Malian government not much better
The Malian army, not surprisingly, was easily routed. Since the start of “multiparty” democracy in 1992, a clique of capitalists and military leaders have ruled primarily through a patronage network and a standing army kept weak to reduce the threat of a coup. In the northern parts of the country, the government often relied on militias based among the Songhai and Fulani peoples to fight Tuareg forces and other opponents.
In 2012, despite the weak army, elements of the military dissatisfied with the central government seized power just before an election that would mostly likely have been something short of “free and fair.” While it has never been clear where the coup leaders stood, some revolutionary groups in Mali supported the coup, claiming that it emerged from the “proletarian wing” of the army.
Under intense pressure from ECOWAS, a civilian government was formed, but it has not been able to truly take power. Many reports from Mali indicate that there are rival power centers, although both the civilian government and former coup leader Amadou Sanogo support French intervention.
France has maintained close relations with a number of its former colonies, through a policy known as Franceafrique, for all the obvious reasons—most importantly, preferential access to vital mineral resources such as uranium. This has resulted in a string of French military bases across the continent and periodic interventions by French troops in African conflicts. Most recently, in 2011, French military might determined the outcome of the Ivorian election.
So it makes sense that France would act to prevent the entire country of Mali from falling to the Islamic rebels. France and the Western imperialists more broadly have a key interest in opposing Islamic militant groups that challenge their hegemony.
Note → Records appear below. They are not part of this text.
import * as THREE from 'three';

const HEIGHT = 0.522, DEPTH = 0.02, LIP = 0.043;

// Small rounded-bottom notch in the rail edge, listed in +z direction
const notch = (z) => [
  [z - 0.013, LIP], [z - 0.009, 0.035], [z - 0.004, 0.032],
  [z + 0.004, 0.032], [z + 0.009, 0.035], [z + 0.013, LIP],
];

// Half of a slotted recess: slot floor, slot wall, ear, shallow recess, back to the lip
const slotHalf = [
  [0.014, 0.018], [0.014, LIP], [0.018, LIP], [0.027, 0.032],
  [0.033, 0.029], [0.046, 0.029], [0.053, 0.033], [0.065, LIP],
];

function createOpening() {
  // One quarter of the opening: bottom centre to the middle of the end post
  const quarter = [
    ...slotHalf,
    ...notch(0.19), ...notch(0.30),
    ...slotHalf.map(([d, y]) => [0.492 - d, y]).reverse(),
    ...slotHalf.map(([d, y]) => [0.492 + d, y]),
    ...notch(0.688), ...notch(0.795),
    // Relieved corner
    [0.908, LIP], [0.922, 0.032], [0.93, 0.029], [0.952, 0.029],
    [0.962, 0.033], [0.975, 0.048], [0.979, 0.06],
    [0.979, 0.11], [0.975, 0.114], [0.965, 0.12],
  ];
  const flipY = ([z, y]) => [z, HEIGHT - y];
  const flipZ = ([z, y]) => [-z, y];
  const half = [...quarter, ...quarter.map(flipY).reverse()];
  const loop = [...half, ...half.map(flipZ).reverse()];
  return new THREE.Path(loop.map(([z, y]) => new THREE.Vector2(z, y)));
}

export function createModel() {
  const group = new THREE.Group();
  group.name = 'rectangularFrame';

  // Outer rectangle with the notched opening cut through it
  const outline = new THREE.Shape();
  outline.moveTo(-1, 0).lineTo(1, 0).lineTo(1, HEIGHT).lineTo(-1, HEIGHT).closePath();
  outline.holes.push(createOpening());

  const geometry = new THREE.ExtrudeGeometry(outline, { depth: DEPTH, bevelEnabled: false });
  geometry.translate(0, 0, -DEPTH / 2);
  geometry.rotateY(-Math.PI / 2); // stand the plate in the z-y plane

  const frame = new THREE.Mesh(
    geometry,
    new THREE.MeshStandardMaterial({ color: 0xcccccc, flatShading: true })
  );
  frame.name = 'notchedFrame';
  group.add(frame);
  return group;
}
On the other hand, as we have seen in both Syria and Libya, and previously in Afghanistan, imperialism has no problem in allying with such groups to overthrow regimes considered to be unreliable or that are attempting to follow an independent course.
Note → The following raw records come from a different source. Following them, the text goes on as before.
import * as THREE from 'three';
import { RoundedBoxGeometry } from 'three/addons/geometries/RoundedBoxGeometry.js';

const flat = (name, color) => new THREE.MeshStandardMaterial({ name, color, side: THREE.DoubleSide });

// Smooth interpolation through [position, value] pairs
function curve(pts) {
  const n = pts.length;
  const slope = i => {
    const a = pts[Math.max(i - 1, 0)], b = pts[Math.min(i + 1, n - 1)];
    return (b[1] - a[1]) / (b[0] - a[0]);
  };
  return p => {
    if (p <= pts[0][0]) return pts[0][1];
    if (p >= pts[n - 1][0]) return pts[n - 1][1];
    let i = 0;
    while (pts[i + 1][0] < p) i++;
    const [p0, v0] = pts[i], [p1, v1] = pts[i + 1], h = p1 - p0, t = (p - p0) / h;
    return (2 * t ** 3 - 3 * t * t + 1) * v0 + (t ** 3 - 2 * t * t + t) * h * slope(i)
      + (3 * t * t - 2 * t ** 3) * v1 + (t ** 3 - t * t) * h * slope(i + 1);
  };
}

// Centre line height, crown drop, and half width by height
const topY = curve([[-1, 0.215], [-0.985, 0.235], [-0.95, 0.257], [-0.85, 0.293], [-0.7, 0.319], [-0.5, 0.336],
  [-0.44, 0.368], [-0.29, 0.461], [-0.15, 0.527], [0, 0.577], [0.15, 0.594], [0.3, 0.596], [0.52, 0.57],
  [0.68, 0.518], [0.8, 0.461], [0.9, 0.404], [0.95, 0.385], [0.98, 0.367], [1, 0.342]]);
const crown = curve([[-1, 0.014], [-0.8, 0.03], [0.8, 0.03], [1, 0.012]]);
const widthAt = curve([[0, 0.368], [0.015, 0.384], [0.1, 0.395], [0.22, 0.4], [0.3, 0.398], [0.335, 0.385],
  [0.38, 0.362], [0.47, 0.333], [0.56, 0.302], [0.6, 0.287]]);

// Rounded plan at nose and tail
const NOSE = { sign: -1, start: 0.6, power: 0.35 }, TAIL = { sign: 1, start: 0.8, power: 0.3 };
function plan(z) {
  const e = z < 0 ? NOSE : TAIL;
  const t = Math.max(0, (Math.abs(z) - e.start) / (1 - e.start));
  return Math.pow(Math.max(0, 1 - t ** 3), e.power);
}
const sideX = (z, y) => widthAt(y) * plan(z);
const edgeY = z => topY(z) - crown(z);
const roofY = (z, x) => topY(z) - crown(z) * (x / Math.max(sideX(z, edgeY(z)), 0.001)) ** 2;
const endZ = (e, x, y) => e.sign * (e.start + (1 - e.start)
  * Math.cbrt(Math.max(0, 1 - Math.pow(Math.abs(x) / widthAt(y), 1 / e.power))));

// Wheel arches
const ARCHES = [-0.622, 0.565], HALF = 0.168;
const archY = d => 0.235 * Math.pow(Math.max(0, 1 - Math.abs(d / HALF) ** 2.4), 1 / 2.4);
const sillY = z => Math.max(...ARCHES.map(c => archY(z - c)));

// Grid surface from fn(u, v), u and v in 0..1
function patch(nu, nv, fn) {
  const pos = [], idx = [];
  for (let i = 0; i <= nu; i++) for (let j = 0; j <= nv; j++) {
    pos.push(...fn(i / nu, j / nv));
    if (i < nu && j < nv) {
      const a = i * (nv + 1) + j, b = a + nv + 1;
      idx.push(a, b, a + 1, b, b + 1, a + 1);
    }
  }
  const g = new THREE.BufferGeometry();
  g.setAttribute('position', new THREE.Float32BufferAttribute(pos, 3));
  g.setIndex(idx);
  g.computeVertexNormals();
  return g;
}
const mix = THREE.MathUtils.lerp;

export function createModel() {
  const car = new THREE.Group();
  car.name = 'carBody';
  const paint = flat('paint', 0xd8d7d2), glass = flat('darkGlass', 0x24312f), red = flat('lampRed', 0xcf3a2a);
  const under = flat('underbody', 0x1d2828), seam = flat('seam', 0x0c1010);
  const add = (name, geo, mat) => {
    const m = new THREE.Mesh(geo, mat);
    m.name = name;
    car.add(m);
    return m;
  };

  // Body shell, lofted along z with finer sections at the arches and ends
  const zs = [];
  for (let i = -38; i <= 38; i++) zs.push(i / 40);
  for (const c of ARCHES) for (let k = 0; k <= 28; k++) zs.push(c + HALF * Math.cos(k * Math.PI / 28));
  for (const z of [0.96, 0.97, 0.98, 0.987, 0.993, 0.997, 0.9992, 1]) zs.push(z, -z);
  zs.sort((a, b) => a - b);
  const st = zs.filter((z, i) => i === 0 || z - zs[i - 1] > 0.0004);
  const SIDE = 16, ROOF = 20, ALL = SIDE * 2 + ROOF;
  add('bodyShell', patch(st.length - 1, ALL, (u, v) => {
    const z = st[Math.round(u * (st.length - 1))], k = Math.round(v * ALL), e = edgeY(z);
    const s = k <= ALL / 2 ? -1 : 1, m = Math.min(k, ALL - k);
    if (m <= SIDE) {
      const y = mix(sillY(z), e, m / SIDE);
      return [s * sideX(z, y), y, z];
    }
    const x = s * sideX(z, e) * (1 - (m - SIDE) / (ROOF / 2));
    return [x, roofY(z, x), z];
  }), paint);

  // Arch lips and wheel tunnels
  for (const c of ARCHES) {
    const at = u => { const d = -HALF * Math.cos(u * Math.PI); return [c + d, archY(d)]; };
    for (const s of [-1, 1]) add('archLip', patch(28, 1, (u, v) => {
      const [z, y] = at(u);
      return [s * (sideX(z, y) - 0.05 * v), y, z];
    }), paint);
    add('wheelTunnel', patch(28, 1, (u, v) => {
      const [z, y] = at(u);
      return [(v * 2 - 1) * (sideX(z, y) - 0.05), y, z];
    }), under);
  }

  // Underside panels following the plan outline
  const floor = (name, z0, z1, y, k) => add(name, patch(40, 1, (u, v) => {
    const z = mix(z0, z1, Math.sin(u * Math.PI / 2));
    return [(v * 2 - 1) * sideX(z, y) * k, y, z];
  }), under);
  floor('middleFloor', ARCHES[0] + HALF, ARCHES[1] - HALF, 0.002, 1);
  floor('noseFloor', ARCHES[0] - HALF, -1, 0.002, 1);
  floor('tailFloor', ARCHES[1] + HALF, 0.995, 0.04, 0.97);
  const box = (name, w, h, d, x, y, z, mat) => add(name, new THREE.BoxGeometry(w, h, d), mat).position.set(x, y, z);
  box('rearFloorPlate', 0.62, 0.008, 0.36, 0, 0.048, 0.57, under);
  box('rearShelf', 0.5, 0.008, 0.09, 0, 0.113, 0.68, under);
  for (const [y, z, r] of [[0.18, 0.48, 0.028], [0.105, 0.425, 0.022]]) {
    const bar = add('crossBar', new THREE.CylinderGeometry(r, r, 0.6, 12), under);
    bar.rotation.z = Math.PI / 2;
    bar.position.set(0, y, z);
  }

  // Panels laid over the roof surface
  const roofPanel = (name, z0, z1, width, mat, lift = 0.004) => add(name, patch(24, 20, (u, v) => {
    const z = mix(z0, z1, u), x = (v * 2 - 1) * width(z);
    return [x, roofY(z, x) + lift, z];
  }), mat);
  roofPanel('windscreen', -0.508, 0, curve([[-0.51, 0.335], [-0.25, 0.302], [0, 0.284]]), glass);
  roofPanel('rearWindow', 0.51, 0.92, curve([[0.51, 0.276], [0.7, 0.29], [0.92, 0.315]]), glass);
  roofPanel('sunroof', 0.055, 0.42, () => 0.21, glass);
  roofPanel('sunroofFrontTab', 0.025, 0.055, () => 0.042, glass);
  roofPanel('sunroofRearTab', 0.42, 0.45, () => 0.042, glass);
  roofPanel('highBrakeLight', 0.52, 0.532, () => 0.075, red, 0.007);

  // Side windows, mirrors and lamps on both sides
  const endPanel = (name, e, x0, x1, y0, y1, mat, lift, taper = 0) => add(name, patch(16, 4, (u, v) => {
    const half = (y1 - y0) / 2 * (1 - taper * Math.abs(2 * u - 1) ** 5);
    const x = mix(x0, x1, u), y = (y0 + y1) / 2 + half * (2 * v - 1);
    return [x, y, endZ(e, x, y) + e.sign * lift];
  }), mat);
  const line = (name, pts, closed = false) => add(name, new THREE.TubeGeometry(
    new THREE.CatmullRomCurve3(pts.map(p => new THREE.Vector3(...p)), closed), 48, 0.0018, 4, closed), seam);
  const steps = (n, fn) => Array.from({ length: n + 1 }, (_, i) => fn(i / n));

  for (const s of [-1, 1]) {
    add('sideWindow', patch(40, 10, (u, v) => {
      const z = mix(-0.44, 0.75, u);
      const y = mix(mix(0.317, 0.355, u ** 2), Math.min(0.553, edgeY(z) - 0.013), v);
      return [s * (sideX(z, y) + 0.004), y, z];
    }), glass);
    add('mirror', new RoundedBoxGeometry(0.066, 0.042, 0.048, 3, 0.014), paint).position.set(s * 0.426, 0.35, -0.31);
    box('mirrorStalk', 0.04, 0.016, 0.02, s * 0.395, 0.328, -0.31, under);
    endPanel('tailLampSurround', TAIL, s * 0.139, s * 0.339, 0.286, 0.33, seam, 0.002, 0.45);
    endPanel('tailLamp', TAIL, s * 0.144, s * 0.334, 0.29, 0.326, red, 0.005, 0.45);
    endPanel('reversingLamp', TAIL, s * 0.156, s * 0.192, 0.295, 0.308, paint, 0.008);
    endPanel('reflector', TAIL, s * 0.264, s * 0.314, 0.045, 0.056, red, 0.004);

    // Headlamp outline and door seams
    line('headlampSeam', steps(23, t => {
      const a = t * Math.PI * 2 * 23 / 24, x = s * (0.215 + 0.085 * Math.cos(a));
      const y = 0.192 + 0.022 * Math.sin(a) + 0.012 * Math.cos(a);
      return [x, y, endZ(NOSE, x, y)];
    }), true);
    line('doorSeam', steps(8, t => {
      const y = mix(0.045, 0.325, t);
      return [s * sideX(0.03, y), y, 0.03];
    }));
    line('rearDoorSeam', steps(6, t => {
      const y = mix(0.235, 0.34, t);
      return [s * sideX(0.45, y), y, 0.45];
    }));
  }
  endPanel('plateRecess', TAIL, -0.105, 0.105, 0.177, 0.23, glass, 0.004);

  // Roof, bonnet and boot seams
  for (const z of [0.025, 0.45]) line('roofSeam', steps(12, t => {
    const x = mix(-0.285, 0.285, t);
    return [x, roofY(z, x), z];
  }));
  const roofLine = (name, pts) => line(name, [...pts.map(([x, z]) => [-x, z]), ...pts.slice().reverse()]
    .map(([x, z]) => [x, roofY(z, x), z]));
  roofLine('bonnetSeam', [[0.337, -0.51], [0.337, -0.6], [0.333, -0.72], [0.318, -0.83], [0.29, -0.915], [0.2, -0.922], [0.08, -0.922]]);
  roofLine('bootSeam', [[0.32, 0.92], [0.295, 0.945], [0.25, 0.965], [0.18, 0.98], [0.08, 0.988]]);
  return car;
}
The United States has also been training Malian troops to fight in the “war on terror” and has done the same in many West African nations. These nations, grouped in ECOWAS, also opposed the Islamic militants in Mali, fearing what destabilization in the region could mean for their own economic and political prospects.
The intervention by French troops and the bombing of Malian cities by French warplanes marks a major escalation in the conflict. The strength of the Islamic rebels, who have attracted some support from disaffected peoples in the North, means heavier fighting can be expected. France and the Western imperialists are obviously concerned that anti-Western, non-cooperative forces could seize Mali and use it as a base to extend their influence across the region. Thus their goal is to defeat the Islamic rebels using whatever forces necessary.
While France and the United States are urging ECOWAS to intervene militarily in Mali, France in deed and the U.S. in word have shown their willingness to act unilaterally. It has even been reported that France is trying to recruit the MNLA to act as an imperialist proxy, which could lead to more divide-and-conquer policies in the North, as opposed to genuine processes of liberation and reconciliation.
From the standpoint of progressives and revolutionaries in the United States, it is paramount that imperialist intervention be opposed resolutely. With regime change in Libya and the destabilization of Mali, the recent announcement of U.S. military missions in up to 35 African nations make it clear that imperialism is using the conflicts in Africa to deepen the bonds of neocolonialism on that continent. This promises not to resolve but simply to transform and exacerbate some of Africa’s thorniest issues, resulting in greater suffering for her people.